→ **Study material**:
· · · · · · ·

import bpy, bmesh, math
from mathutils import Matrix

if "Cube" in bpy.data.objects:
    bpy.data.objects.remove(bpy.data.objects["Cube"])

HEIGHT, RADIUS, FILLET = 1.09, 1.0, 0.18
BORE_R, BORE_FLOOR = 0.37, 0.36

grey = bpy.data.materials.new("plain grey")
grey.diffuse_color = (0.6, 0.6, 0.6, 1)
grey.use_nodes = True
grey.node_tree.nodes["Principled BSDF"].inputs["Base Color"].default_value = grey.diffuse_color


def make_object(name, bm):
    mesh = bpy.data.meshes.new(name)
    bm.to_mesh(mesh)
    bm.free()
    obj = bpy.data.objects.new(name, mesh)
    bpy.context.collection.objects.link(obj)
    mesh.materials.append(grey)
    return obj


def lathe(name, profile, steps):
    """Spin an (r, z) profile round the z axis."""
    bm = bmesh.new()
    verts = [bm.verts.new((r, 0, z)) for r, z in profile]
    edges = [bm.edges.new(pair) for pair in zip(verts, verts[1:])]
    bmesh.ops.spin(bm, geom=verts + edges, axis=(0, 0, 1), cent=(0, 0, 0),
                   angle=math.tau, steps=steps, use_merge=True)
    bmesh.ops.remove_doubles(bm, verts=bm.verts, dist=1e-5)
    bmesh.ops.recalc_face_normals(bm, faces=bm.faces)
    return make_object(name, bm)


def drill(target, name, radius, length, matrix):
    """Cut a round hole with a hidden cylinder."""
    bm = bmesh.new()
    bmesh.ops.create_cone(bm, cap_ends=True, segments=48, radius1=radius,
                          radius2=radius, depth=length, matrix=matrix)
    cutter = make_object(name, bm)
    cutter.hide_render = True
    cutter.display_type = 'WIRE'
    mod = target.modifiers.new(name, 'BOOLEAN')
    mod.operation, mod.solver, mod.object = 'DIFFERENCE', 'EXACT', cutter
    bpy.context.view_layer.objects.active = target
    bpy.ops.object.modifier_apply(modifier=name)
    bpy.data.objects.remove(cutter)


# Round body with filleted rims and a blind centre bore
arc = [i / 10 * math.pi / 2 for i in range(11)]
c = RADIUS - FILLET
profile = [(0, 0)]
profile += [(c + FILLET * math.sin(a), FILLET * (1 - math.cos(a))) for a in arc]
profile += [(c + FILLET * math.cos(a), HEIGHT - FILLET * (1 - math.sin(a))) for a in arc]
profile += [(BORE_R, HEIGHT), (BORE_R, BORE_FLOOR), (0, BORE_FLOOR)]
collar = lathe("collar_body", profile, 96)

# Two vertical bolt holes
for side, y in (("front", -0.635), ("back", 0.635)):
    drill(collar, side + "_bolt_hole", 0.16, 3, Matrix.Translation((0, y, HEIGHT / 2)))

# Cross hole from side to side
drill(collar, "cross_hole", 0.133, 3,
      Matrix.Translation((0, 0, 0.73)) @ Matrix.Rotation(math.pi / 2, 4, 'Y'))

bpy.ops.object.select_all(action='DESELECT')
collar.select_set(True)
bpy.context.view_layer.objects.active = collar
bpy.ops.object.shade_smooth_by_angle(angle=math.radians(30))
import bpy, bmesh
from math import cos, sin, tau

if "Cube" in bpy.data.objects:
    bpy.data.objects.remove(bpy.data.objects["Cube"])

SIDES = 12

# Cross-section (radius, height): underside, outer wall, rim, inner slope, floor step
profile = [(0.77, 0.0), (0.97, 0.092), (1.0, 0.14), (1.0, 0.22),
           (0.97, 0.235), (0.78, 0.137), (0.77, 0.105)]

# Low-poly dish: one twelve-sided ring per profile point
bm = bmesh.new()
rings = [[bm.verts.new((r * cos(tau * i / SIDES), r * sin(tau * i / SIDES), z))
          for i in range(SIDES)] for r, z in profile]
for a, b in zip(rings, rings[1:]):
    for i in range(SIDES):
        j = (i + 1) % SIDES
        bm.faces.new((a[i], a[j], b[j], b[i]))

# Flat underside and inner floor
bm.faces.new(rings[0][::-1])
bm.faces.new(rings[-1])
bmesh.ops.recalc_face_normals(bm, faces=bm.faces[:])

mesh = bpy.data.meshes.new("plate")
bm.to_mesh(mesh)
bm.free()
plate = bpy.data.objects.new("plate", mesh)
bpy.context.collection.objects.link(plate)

· · · · · · ·

→ **Your task**:
Reply with nothing but the number of lines in the listing that include the string "range".

→ **Written response**:
3